The Othering of Tragedy

We live in a world that consistently distances itself from tragedy. We are socialized to feel that tragedy happens to others, not us, and therefore tragedy is not a normality. Tragedy then, is associated with the abnormal world, wherein misfortune is postulated as rare and unique to the individual that is suffering.

When we "other" tragedy, we claim that tragedy has no place in our daily lives, so when tragedy predictably appears along our journey, we become misaligned with ourselves. The tragedy undermines our identity and we decide, inanely, that its occurrence means that we did something wrong. We search high and low for our mistake, we dig deep into our souls trying to find the misstep that led to our anguish, failing to understand that life's trials perform a strategic job in our emotional development: they strip of us our sense of control.

When we are in tragedy we are forced to relax into the love of God, the love of our family, and the support of others. Tragedy reveals to us what we are anchored in, elucidating to us just how flimsy the things we find our identities in really are. Money, athleticism, aesthetic appearance, high levels of education, etc, are all wonderful things, but they do not sustain us. They are disposable and ultimately poor measures of the success of our lives.

I experienced my own personal tragedy at nineteen. It was my second semester at Cal, my first semester on the track team, and I was overjoyed. The many blessings in my life formed into a feeling of invincibility; I felt impervious to misfortune. When I tore my quad, I was in denial about the severity of the injury. Suddenly, at nineteen, I fell victim to a career ending injury. The depression lasted a year, maybe more, and was perpetuated by where my own personal identity lay. I was deeply defined by my athleticism and when I could no longer achieve self-love through this avenue, I became undone. I placed my hope within my own fragility and my tragedy revealed just how problematic that kind of self-love truly is.
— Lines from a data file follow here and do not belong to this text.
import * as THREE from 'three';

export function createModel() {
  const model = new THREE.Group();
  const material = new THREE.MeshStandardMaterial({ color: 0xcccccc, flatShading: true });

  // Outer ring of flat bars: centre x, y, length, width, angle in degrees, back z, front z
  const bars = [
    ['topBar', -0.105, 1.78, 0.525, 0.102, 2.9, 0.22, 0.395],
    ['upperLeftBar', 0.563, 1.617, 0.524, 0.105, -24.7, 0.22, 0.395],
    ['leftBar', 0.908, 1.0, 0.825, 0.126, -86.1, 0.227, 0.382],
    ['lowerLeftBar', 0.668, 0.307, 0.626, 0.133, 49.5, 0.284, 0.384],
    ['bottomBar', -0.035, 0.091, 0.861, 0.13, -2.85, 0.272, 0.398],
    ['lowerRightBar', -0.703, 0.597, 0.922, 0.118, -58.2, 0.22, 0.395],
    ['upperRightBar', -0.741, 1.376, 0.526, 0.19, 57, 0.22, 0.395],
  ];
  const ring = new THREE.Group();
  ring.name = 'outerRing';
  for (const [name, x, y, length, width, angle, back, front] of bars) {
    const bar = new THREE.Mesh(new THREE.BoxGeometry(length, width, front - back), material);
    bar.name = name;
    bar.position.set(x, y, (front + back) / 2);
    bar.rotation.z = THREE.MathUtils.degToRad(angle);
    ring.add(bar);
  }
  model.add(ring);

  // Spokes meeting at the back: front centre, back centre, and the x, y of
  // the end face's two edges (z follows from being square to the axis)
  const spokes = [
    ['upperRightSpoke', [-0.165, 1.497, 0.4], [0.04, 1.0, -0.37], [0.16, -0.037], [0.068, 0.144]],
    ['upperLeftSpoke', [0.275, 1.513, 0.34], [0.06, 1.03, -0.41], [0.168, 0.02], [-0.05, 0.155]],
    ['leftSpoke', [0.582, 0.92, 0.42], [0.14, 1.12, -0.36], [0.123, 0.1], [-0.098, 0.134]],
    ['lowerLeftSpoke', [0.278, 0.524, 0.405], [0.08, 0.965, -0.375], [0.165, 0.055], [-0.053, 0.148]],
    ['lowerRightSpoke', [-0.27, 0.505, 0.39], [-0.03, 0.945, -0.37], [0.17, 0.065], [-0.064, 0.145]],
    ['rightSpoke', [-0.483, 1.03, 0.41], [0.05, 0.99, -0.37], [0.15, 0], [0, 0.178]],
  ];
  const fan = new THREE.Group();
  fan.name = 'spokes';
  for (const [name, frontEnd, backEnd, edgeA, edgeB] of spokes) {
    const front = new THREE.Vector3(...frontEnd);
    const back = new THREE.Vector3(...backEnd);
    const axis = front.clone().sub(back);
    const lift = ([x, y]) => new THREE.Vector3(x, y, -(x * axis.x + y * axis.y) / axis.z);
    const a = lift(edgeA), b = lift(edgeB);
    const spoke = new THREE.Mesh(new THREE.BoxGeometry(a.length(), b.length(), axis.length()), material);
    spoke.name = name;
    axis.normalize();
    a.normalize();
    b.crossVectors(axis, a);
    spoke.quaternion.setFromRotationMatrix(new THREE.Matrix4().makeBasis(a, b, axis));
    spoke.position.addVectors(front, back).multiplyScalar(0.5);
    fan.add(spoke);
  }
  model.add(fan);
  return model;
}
I searched high and low for the "why" answers. I felt embarrassed when people would ask me about track and other sports and I was ashamed of what I felt was my own personal shortcoming. Othering tragedy causes us to assign stigma to our pain. Hear me when I say this, then hear it again: your tragedy, your pain, your trauma, are not your fault. We should be taught as children that tragedy is part of the human experience. Not just for some people, but for ALL of us. There will come a time in your life when you won't get that job promotion, or you will get a bad sickness, you may need to get divorced, you may be assaulted, you may fall into depression, your child may pass away. All the aforementioned occurrences are awful, but possible and their possibility should be acknowledged.

I am in no way saying, "ask for tragedy because it is going to happen anyway". No. Expect good things, pray for blessings, dream big, and ask for more. God is a God of abundance and prosperity, who loves to bless us and love us by helping manifest our dreams and goals. I simply want us to acknowledge that there will be pain along the way, that is part of the deal of being born into this world, and we should be taught how to walk through those life-altering moments.

If you are in tragedy I would like to say to you: this is normal, and you will get through it. You will overcome not in your timing, but in God's. Give yourself grace, move slowly, rest often, and love yourself deeply. I used to say "on the other side is light" to get myself through my pain. I now understand that within the tragedy itself is light, and that light lies at the center of the heart-wrenching parts of our journey. Jesus lies beautifully at the hub of our suffering. Tragedy breeds empathy, self-understanding, and powerful revelation of just how resilient we truly are.

Romans 5:3-5
Not only so, but we also glory in our sufferings, because we know that suffering produces perseverance; perseverance, character; and character, hope. And hope does not put us to shame, because God's love has been poured out into our hearts through the Holy Spirit, who has been given to us.